Keely: Don’t do something because it’s marketable. Do it because it’s you! 

Nora: And it doesn’t matter what happens to it. And a lot of times you can sense when people put their heart and soul in something.

Julia: And bring on people from the get-go. I think the thing that really set us up for success was the fact that we reached out to the right people early on, saying here’s what we’re trying to do, we want you to be a part of it. Are you interested? When people feel investment in something, their going to work their hardest on it because what it became was a risky project for everyone. I think that made everyone excited for working on it. And it felt like everyone had a connection to it, I think…I hope! 

Nora: Nobody would film in four days if they didn’t love what we were doing. 

Keely: I definitely think that’s true. You just can’t be too inclusive. I think anyone who wants to be involved, should be involved! 

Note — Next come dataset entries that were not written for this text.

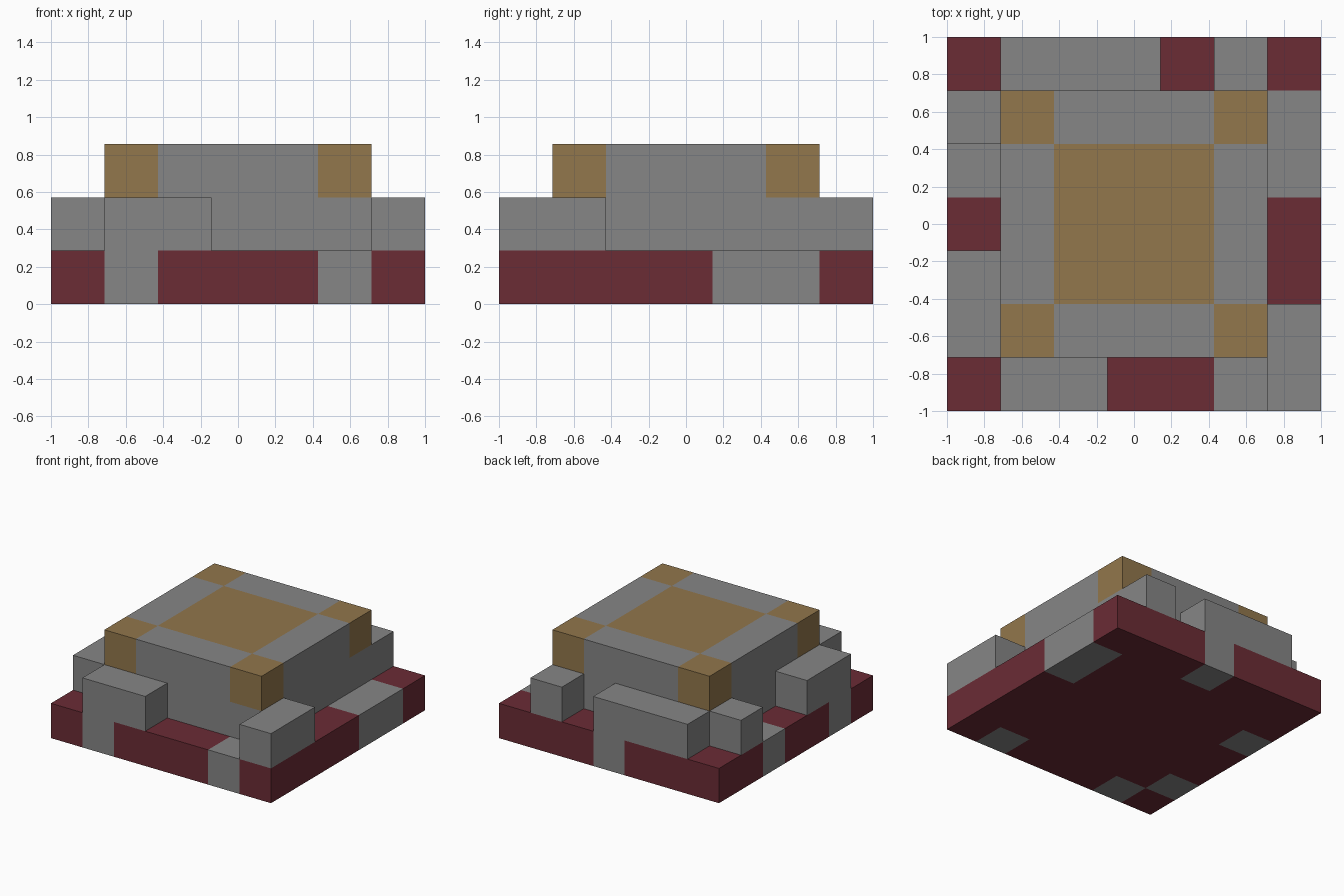
import bpy
import bmesh
from mathutils import Vector

if "Cube" in bpy.data.objects:
    bpy.data.objects.remove(bpy.data.objects["Cube"], do_unlink=True)

N = 7            # cells along each side
CELL = 2 / N     # cell size


def make_material(name, rgb):
    mat = bpy.data.materials.new(name)
    mat.use_nodes = True
    mat.diffuse_color = (*rgb, 1)
    mat.node_tree.nodes["Principled BSDF"].inputs["Base Color"].default_value = (*rgb, 1)
    return mat


MATERIALS = [
    make_material("stone_grey", (0.238, 0.238, 0.238)),
    make_material("brick_red", (0.147, 0.025, 0.036)),
    make_material("sand_tan", (0.287, 0.184, 0.072)),
]
GREY, RED, TAN = range(3)


def block(xs, ys, z, colour):
    return {(x, y, z): colour for x in xs for y in ys}


# Base slab: red, with grey cells along the rim
base = block(range(N), range(N), 0, RED)
for x, y in [(1, 0), (5, 0), (6, 4), (6, 5), (3, 6), (0, 4), (0, 1)]:
    base[x, y, 0] = GREY

# Broken low walls around the rim
walls = {
    "front_wall": block((1, 2), (0,), 1, GREY),
    "left_front_wall": block((6,), (0, 1), 1, GREY),
    "back_wall": block((1, 2, 3), (6,), 1, GREY),
    "back_post": block((5,), (6,), 1, GREY),
    "right_back_post": block((0,), (5,), 1, GREY),
    "right_front_wall": block((0,), (1, 2), 1, GREY),
}

# Central tower: grey, with tan top corners and a tan roof panel
tower = block(range(1, 6), range(1, 6), 1, GREY)
tower |= block(range(1, 6), range(1, 6), 2, GREY)
tower |= block((1, 5), (1, 5), 2, TAN)
tower |= block(range(2, 5), range(2, 5), 2, TAN)

parts = {"base": base, "tower": tower, **walls}
filled = set().union(*parts.values())


def build(name, cells):
    """Make the outer faces of a group of cells, coloured cell by cell."""
    bm = bmesh.new()
    for cell, colour in cells.items():
        centre = Vector(cell) + Vector((0.5, 0.5, 0.5))
        for axis in range(3):
            for sign in (-1, 1):
                normal = Vector((0, 0, 0))
                normal[axis] = sign
                if tuple(int(c + n) for c, n in zip(cell, normal)) in filled:
                    continue
                u = Vector((0, 0, 0))
                u[(axis + 1) % 3] = 0.5
                v = normal.cross(u)
                mid = centre + normal / 2
                corners = (mid - u - v, mid + u - v, mid + u + v, mid - u + v)
                face = bm.faces.new([bm.verts.new(p) for p in corners])
                face.material_index = colour
    bmesh.ops.remove_doubles(bm, verts=bm.verts, dist=0.001)
    bmesh.ops.translate(bm, verts=bm.verts, vec=(-N / 2, -N / 2, 0))
    bmesh.ops.scale(bm, verts=bm.verts, vec=(CELL, CELL, CELL))
    mesh = bpy.data.meshes.new(name)
    bm.to_mesh(mesh)
    bm.free()
    for mat in MATERIALS:
        mesh.materials.append(mat)
    bpy.context.collection.objects.link(bpy.data.objects.new(name, mesh))


for part_name, part_cells in parts.items():
    build(part_name, part_cells)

Nora: Because you always need help. It’s about friendship! 

Julia: And you know it was about, as someone coming from the theater-world trying to do something in this world, the film world, it’s totally about reaching out to people who know more than you do. The first thing I would say to people, and maybe it’s not a very professional approach, but I would say to people “I don’t know what I’m doing!” I don’t but I have this idea, if you like it, will you help us? You’d be surprised how many people there are out there who’d be like I like that idea too, let’s get down. Let’s do it!

Nora: People want to help. And they especially want to help if you ask for their help. And that was an amazing part of this: finding out how helpful people want to be. That’s why we’re all in this! We’re all in this for friends. You know, we just want to build families. 

Julia: Not Keely. Keely’s in it for bitches and money! 

What else is coming up for DGIH?

Julia: We have this show coming up on the 21st [of November]. It’s at the People’s Improv Theatre at 11 PM. It’s $8, and it’s a killer line-up. 

Keely: It’s seriously such a good line-up. It’s amazing all of the people betwixt the three of us, like all of the talent that we know.

Nora: It’s just you two, I don’t know anyone. [they all laugh]

Keely: It’s great to get to host something because then you get to include people that are much more talented than you. And like the pressure is off! You’re no longer competing, you’re just showcasing. 

Julia: This isn’t one hundred percent confirmed yet, but it’s in the works that it will be live-streamed on Daily Motion, so if you can’t make it to the show, you can watch it online. And then we’re going to have two more shows this year after that, on December 5th and 19th at 11pm, also at the People’s Improv Theatre and those shows will also be live-streamed as well. 

Nora: Tell them who’s in the line-up!

Julia: We have Jermain Fowler from MTV’s Guy Code doing a stand-up set. He’s really funny. Our special guests for the night are Ashley Skidmoore and Lyle Friedman from the web series Hot Mess Moves, they’re hysterical! 

Keely: They’re very funny and very weird.

Julia: And then we have two improv groups that are going to improv off of the interview that we’re going to do with the Hot Mess Moves girls, which are Gentleman Party

Keely: …who are phenomenally funny…

Julia: …and Shadows

Keely: …also phenomenal!

Julia: Just two groups of cute boys.

Keely: Yeah, it’s just a bunch of hot guys! We’re working on interview questions for Hot Mess Moves, but I know for a fact that their will be two stories about vomiting in purses in cabs. One from our side and one from the Hot Mess Moves side.
 
Salty or sweet?

Keely: Well that’s a loaded question!

Nora: I have an answer, chocolate covered…

Keely:…bacon?...

Nora: …lays potato chips. 

Julia: Both! On a pizza. 

Nora: In a taco! 

Is there anything you’d like to add?

Julia: We’re currently looking for a hot dog sponsor. 

Keely: That’s really funny actually, a random person read the interview that we wrote and was like is your web series about hot dogs? And I was like, 'did you read the whole article?' I mean, in a way, it is. 

Julia: Hot dogs…Talk about salty and sweet. I retract my previous answer and just say chocolate covered hot dogs.